[Dataset excerpts]
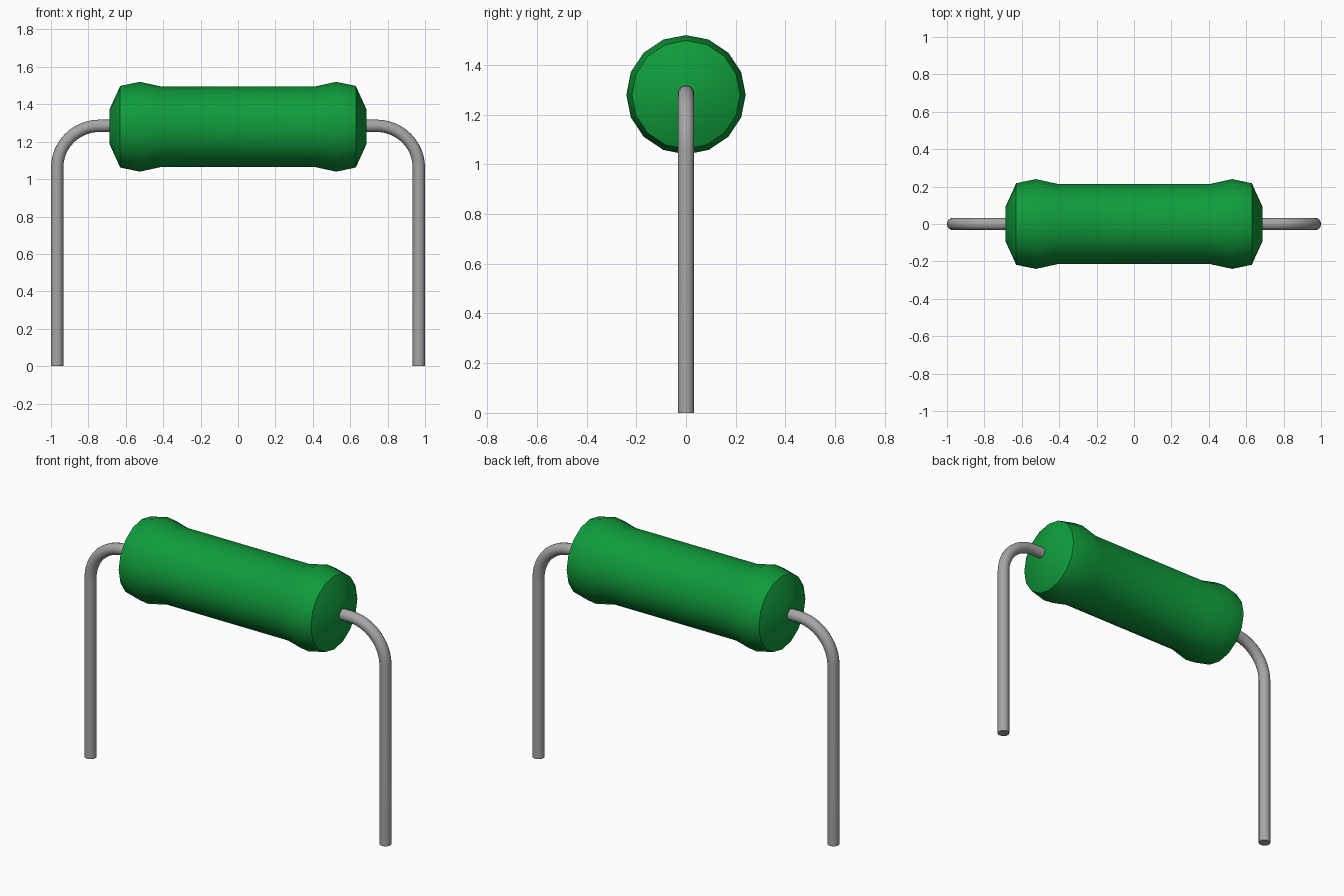
import bpy, bmesh, math
from mathutils import Vector

cube = bpy.data.objects.get("Cube")
if cube:
    bpy.data.objects.remove(cube, do_unlink=True)


def material(name, rgb, metallic=0.0):
    m = bpy.data.materials.new(name)
    m.use_nodes = True
    m.diffuse_color = (*rgb, 1)
    bsdf = m.node_tree.nodes["Principled BSDF"]
    bsdf.inputs["Base Color"].default_value = (*rgb, 1)
    return m


def tube(name, stations, mat, sides=16):
    """Loft round sections along a path in the XZ plane.
    Each station is (x, z, turn, radius); turn 0 runs along +x, 90 degrees runs down."""
    bm = bmesh.new()
    rings = []
    for x, z, turn, radius in stations:
        out = Vector((math.sin(turn), 0, math.cos(turn)))
        side = Vector((0, 1, 0))
        ring = []
        for i in range(sides):
            a = 2 * math.pi * i / sides
            ring.append(bm.verts.new(Vector((x, 0, z)) + radius * (math.cos(a) * out + math.sin(a) * side)))
        rings.append(ring)
    for r0, r1 in zip(rings, rings[1:]):
        for i in range(sides):
            j = (i + 1) % sides
            bm.faces.new((r0[i], r0[j], r1[j], r1[i]))
    bm.faces.new(rings[0])
    bm.faces.new(rings[-1])
    bmesh.ops.recalc_face_normals(bm, faces=bm.faces)
    mesh = bpy.data.meshes.new(name)
    bm.to_mesh(mesh)
    bm.free()
    mesh.materials.append(mat)
    obj = bpy.data.objects.new(name, mesh)
    bpy.context.collection.objects.link(obj)
    bpy.ops.object.select_all(action="DESELECT")
    obj.select_set(True)
    bpy.context.view_layer.objects.active = obj
    bpy.ops.object.shade_smooth_by_angle(angle=math.radians(32))
    return obj


green = material("green coating", (0.005, 0.33, 0.044))
grey = material("grey metal", (0.38, 0.38, 0.38))

AXIS_Z = 1.28

# Body: straight barrel with a swollen collar and shallow cone at each end
half = [(0.41, 0.215), (0.525, 0.24), (0.63, 0.218), (0.688, 0.09)]
profile = [(-x, r) for x, r in reversed(half)] + half
tube("body", [(x, AXIS_Z, 0, r) for x, r in profile], green)

# Wire leads: out of the body, round the bend and straight down
WIRE, LEG_X, BEND, WIRE_Z = 0.033, 0.967, 0.225, 1.285
STEPS = 12
path = [(0.64, WIRE_Z, 0, WIRE)]
for i in range(STEPS + 1):
    t = math.pi / 2 * i / STEPS
    path.append((LEG_X - BEND + BEND * math.sin(t), WIRE_Z - BEND + BEND * math.cos(t), t, WIRE))
path.append((LEG_X, 0, math.pi / 2, WIRE))

for name, s in (("left_lead", 1), ("right_lead", -1)):
    tube(name, [(s * x, z, s * t, r) for x, z, t, r in path], grey)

_What you need to do_: Return the lines above exactly; the images are not part of the copy.

_Result for this task_:
import bpy, bmesh, math
from mathutils import Vector

cube = bpy.data.objects.get("Cube")
if cube:
    bpy.data.objects.remove(cube, do_unlink=True)


def material(name, rgb, metallic=0.0):
    m = bpy.data.materials.new(name)
    m.use_nodes = True
    m.diffuse_color = (*rgb, 1)
    bsdf = m.node_tree.nodes["Principled BSDF"]
    bsdf.inputs["Base Color"].default_value = (*rgb, 1)
    return m


def tube(name, stations, mat, sides=16):
    """Loft round sections along a path in the XZ plane.
    Each station is (x, z, turn, radius); turn 0 runs along +x, 90 degrees runs down."""
    bm = bmesh.new()
    rings = []
    for x, z, turn, radius in stations:
        out = Vector((math.sin(turn), 0, math.cos(turn)))
        side = Vector((0, 1, 0))
        ring = []
        for i in range(sides):
            a = 2 * math.pi * i / sides
            ring.append(bm.verts.new(Vector((x, 0, z)) + radius * (math.cos(a) * out + math.sin(a) * side)))
        rings.append(ring)
    for r0, r1 in zip(rings, rings[1:]):
        for i in range(sides):
            j = (i + 1) % sides
            bm.faces.new((r0[i], r0[j], r1[j], r1[i]))
    bm.faces.new(rings[0])
    bm.faces.new(rings[-1])
    bmesh.ops.recalc_face_normals(bm, faces=bm.faces)
    mesh = bpy.data.meshes.new(name)
    bm.to_mesh(mesh)
    bm.free()
    mesh.materials.append(mat)
    obj = bpy.data.objects.new(name, mesh)
    bpy.context.collection.objects.link(obj)
    bpy.ops.object.select_all(action="DESELECT")
    obj.select_set(True)
    bpy.context.view_layer.objects.active = obj
    bpy.ops.object.shade_smooth_by_angle(angle=math.radians(32))
    return obj


green = material("green coating", (0.005, 0.33, 0.044))
grey = material("grey metal", (0.38, 0.38, 0.38))

AXIS_Z = 1.28

# Body: straight barrel with a swollen collar and shallow cone at each end
half = [(0.41, 0.215), (0.525, 0.24), (0.63, 0.218), (0.688, 0.09)]
profile = [(-x, r) for x, r in reversed(half)] + half
tube("body", [(x, AXIS_Z, 0, r) for x, r in profile], green)

# Wire leads: out of the body, round the bend and straight down
WIRE, LEG_X, BEND, WIRE_Z = 0.033, 0.967, 0.225, 1.285
STEPS = 12
path = [(0.64, WIRE_Z, 0, WIRE)]
for i in range(STEPS + 1):
    t = math.pi / 2 * i / STEPS
    path.append((LEG_X - BEND + BEND * math.sin(t), WIRE_Z - BEND + BEND * math.cos(t), t, WIRE))
path.append((LEG_X, 0, math.pi / 2, WIRE))

for name, s in (("left_lead", 1), ("right_lead", -1)):
    tube(name, [(s * x, z, s * t, r) for x, z, t, r in path], grey)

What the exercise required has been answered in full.